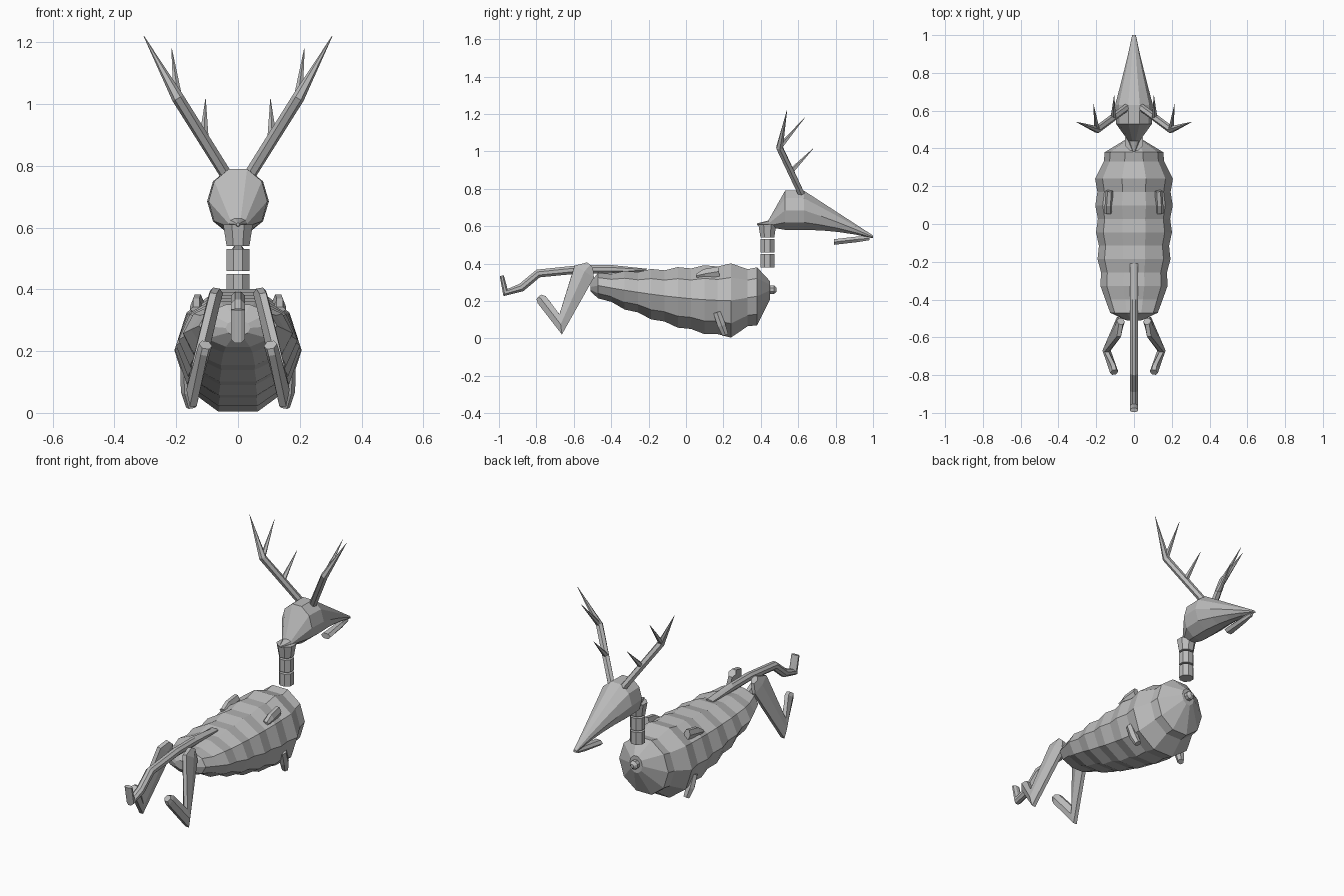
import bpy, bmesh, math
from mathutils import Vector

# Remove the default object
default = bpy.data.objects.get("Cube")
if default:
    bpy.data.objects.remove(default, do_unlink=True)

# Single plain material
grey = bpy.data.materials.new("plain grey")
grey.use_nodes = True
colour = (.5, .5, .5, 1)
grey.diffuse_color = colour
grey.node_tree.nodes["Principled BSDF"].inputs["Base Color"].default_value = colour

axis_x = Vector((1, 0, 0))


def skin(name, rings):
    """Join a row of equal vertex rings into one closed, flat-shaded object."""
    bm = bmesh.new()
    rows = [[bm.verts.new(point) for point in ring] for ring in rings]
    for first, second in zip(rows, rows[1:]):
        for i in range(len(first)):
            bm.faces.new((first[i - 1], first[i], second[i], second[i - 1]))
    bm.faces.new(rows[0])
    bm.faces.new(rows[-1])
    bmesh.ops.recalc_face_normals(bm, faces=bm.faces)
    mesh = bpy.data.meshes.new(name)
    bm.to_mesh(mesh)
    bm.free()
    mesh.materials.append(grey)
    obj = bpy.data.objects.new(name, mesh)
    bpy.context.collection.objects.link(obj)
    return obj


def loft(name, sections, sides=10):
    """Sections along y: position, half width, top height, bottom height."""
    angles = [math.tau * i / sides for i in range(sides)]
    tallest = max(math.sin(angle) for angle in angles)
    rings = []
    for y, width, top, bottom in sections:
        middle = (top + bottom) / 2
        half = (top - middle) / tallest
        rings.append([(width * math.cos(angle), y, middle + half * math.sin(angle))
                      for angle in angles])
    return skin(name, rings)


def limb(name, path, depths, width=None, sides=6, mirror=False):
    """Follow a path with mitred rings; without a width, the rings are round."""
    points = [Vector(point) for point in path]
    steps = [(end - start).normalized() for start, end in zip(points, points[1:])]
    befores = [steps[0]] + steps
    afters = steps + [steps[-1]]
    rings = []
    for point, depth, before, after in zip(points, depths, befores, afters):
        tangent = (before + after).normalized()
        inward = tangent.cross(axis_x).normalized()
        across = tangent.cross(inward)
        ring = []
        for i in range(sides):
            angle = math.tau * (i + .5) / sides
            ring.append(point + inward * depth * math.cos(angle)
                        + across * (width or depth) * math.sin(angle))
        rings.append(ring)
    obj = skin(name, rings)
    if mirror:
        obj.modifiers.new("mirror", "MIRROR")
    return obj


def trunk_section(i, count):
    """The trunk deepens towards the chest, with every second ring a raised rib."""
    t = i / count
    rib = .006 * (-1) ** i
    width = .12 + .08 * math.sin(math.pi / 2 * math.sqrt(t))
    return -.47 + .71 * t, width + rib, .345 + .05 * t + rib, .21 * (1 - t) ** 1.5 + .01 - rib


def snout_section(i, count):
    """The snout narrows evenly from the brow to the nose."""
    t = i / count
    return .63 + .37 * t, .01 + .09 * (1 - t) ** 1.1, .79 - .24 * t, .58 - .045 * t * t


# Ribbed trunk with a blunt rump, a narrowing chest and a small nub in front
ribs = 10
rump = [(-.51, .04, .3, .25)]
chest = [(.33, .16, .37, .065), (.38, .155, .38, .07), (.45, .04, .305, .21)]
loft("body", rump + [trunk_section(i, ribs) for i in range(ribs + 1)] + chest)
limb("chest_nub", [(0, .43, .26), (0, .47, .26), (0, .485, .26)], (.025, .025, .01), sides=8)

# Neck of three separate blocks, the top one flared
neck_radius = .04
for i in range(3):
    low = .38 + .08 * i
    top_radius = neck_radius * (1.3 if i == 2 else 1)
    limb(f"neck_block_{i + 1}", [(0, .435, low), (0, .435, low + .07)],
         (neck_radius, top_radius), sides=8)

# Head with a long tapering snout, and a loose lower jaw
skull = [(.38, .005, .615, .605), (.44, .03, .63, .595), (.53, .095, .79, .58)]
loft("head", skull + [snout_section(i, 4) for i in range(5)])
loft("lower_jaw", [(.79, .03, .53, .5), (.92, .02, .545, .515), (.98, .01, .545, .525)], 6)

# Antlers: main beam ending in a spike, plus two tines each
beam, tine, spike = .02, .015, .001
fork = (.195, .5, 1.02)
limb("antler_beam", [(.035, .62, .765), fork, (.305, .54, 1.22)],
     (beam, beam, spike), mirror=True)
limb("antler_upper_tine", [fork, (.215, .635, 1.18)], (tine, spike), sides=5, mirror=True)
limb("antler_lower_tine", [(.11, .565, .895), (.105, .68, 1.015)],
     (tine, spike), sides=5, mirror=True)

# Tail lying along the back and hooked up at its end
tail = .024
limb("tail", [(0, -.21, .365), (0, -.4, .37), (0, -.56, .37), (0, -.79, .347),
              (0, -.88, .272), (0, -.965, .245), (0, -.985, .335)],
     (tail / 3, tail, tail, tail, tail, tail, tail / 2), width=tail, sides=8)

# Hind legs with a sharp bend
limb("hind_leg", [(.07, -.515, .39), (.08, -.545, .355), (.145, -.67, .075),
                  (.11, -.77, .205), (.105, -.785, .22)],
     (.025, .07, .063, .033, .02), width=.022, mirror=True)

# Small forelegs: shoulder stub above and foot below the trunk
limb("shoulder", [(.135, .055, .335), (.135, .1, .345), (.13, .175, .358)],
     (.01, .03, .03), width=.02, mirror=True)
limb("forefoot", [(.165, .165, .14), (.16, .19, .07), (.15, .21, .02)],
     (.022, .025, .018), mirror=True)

++++++++++++++++++++

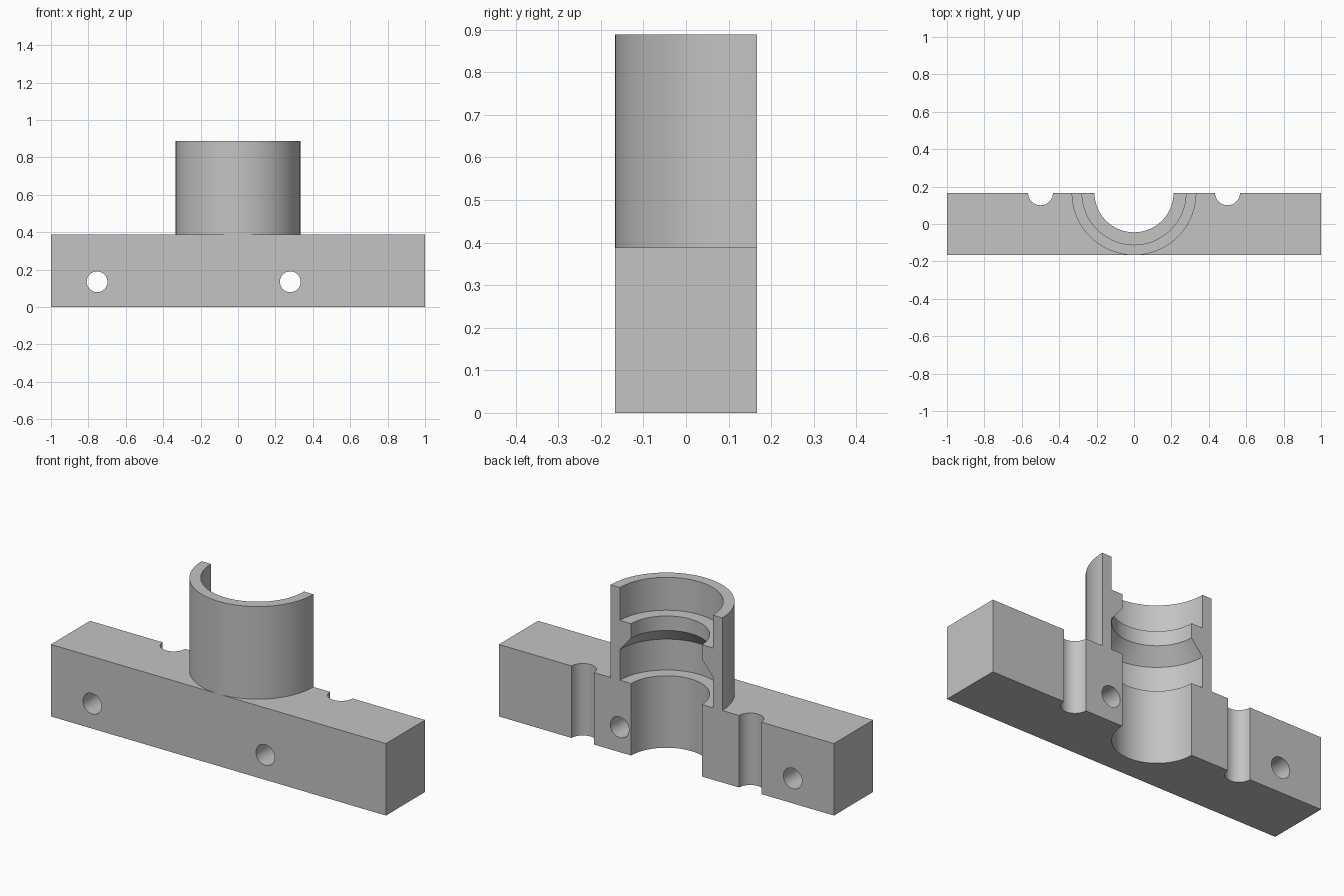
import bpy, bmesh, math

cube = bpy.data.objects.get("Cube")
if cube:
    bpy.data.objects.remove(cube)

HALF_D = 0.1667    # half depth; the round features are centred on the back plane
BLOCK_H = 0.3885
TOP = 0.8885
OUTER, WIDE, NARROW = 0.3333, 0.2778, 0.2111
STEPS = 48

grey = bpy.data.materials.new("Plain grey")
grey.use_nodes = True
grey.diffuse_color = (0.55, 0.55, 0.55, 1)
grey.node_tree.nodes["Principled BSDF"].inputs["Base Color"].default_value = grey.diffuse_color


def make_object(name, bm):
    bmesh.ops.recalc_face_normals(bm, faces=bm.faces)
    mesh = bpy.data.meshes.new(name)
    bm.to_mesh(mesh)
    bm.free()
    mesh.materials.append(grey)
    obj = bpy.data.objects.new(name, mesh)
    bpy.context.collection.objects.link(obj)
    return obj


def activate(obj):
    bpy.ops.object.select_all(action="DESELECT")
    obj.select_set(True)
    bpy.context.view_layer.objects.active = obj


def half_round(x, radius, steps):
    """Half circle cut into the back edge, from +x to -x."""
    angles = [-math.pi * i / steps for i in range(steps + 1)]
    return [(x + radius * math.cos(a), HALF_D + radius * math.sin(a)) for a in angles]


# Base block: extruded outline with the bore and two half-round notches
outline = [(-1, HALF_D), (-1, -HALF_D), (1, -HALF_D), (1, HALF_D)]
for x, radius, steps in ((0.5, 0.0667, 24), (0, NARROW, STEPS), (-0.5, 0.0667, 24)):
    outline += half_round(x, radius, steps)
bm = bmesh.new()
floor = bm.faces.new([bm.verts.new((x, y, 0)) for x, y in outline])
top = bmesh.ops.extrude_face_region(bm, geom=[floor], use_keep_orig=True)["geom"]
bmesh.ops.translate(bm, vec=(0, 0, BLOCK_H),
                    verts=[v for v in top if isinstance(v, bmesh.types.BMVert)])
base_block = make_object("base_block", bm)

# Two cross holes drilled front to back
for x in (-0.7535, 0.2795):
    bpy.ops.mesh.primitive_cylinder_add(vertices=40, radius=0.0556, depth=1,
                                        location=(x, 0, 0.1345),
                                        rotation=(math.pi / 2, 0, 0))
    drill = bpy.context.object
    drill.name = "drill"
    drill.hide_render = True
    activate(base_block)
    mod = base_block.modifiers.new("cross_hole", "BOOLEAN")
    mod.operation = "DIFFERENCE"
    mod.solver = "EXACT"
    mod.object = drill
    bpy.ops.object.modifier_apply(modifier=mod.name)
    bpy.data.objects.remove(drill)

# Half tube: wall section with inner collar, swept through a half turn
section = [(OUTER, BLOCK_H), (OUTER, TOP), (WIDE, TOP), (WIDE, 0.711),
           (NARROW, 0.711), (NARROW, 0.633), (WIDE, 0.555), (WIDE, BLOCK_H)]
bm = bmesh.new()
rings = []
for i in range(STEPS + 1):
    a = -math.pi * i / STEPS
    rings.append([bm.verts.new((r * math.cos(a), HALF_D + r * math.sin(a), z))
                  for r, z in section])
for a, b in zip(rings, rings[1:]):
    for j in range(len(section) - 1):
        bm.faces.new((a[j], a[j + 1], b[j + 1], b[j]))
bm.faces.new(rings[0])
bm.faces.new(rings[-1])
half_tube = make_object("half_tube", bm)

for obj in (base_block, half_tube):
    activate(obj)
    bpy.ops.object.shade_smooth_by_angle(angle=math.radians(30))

++++++++++++++++++++

Set down again, word for word, the stretch of records from the line with "outline += half_round(x, radius, steps)" to the line with "rings.append([bm.verts.new((r * math.cos(a), HALF_D", both of those lines included.

    outline += half_round(x, radius, steps)
bm = bmesh.new()
floor = bm.faces.new([bm.verts.new((x, y, 0)) for x, y in outline])
top = bmesh.ops.extrude_face_region(bm, geom=[floor], use_keep_orig=True)["geom"]
bmesh.ops.translate(bm, vec=(0, 0, BLOCK_H),
                    verts=[v for v in top if isinstance(v, bmesh.types.BMVert)])
base_block = make_object("base_block", bm)

# Two cross holes drilled front to back
for x in (-0.7535, 0.2795):
    bpy.ops.mesh.primitive_cylinder_add(vertices=40, radius=0.0556, depth=1,
                                        location=(x, 0, 0.1345),
                                        rotation=(math.pi / 2, 0, 0))
    drill = bpy.context.object
    drill.name = "drill"
    drill.hide_render = True
    activate(base_block)
    mod = base_block.modifiers.new("cross_hole", "BOOLEAN")
    mod.operation = "DIFFERENCE"
    mod.solver = "EXACT"
    mod.object = drill
    bpy.ops.object.modifier_apply(modifier=mod.name)
    bpy.data.objects.remove(drill)

# Half tube: wall section with inner collar, swept through a half turn
section = [(OUTER, BLOCK_H), (OUTER, TOP), (WIDE, TOP), (WIDE, 0.711),
           (NARROW, 0.711), (NARROW, 0.633), (WIDE, 0.555), (WIDE, BLOCK_H)]
bm = bmesh.new()
rings = []
for i in range(STEPS + 1):
    a = -math.pi * i / STEPS
    rings.append([bm.verts.new((r * math.cos(a), HALF_D + r * math.sin(a), z))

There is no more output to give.